November is National Marrow Awareness Month, and it’s the perfect time to celebrate the doctors, researchers, and donors helping fight back against marrow-based diseases. Learn more about which diseases can be treated by bone marrow transplants.
Bone marrow is the tissue inside your bones that helps make blood cells. White blood cells help fight infections, red blood cells help carry oxygen throughout your body, and platelets help to control bleeding.
A bone marrow transplant replaces unhealthy marrow with healthy marrow from a donor. Learn more about the most common types of transplants.
Bone marrow transplants can treat blood cancers like leukemia or lymphoma, bone marrow diseases like anemia, or other immune system or genetic disease like sickle cell disease. Learn more about how marrow donation works.
Are you a patient facing a bone marrow transplant or a caregiver of someone who is? Learn more about the process, from the first steps to life after a transplant.
Becoming a donor is an important decision. Learn more about the process and the support you can get as a donor.
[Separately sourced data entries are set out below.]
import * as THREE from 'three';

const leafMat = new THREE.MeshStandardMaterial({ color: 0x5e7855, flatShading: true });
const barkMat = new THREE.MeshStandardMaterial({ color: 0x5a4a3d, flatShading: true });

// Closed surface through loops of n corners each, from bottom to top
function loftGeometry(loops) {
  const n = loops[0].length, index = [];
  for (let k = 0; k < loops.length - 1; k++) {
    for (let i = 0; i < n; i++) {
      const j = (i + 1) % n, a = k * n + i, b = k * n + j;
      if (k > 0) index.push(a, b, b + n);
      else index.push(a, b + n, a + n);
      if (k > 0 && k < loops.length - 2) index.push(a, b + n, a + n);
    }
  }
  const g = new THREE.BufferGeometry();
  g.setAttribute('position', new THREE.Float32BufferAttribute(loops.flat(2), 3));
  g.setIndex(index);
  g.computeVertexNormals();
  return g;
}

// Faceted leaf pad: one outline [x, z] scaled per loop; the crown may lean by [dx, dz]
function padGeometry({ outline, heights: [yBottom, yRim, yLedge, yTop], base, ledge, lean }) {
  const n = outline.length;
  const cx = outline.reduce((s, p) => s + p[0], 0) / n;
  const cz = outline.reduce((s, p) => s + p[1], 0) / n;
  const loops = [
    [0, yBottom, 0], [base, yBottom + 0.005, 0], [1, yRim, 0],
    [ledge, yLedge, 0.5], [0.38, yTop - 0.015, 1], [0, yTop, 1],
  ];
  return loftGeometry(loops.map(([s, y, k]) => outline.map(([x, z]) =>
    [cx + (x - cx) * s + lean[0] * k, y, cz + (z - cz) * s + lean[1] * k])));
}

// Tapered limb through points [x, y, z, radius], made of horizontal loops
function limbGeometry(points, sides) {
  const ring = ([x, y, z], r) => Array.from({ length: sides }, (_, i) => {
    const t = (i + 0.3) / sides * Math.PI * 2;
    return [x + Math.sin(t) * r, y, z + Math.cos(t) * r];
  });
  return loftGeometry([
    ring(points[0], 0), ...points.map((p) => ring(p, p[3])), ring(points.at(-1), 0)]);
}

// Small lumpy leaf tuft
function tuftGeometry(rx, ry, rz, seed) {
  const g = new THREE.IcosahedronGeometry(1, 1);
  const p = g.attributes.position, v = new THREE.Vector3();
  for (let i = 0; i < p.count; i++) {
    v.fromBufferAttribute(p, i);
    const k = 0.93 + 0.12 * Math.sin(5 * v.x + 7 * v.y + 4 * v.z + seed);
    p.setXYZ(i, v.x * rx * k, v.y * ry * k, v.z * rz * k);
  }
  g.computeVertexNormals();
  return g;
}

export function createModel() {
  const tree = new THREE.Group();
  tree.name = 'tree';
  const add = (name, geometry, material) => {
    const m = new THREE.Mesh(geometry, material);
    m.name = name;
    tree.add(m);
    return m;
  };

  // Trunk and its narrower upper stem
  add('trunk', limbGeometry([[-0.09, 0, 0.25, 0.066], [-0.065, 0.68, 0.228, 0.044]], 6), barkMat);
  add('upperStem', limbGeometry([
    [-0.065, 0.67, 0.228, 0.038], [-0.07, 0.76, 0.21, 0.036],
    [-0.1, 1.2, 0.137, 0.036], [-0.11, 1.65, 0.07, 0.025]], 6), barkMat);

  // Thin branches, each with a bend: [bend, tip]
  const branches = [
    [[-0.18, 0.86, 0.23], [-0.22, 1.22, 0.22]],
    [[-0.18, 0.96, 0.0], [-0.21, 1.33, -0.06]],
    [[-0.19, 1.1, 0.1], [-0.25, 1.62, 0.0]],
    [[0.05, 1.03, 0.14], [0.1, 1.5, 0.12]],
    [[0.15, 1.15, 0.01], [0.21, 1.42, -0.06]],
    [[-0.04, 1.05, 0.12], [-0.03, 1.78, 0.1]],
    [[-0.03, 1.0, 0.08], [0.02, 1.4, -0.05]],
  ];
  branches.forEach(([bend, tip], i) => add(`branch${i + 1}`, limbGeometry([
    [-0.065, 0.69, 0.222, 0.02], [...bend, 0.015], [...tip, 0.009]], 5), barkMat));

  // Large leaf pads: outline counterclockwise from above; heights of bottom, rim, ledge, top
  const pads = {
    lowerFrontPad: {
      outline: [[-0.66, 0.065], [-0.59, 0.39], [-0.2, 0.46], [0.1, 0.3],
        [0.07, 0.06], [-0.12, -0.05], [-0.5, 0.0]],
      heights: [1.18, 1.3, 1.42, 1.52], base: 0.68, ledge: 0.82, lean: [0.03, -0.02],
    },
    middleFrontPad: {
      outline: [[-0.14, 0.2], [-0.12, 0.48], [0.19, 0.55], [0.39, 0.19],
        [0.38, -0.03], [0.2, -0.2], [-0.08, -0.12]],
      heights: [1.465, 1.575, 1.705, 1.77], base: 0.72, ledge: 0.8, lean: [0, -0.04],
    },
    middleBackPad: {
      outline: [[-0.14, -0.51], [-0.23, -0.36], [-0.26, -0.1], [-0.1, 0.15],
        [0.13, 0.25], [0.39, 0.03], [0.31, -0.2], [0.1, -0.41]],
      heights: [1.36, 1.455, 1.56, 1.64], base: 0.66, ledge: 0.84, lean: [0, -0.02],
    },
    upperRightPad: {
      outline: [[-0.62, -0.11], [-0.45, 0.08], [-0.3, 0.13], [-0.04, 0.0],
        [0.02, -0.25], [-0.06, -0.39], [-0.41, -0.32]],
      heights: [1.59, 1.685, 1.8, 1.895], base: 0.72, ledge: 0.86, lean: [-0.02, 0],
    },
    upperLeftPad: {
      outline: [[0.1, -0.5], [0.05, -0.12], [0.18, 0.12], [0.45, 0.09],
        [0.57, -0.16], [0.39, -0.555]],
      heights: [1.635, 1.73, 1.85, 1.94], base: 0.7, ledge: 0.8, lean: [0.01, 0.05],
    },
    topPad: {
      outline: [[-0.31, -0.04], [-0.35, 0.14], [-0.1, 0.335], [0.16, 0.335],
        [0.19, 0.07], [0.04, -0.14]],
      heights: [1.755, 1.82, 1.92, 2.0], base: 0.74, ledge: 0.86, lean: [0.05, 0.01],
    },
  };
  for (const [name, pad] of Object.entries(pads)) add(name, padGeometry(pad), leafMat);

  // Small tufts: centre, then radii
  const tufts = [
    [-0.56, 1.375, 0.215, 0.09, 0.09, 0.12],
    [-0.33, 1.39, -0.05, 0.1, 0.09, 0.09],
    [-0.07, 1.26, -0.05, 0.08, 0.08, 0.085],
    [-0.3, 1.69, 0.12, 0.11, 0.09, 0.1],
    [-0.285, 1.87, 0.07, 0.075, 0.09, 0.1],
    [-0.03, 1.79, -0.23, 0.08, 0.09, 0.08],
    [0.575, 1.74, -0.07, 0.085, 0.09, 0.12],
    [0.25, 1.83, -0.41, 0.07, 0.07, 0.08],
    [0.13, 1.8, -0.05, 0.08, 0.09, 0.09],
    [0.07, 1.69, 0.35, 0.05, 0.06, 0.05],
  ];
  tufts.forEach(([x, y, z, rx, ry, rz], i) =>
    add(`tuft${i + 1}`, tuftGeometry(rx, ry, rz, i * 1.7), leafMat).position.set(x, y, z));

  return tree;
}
Even if you can’t be a donor, you can still join the National Marrow Donor Program’s community to help.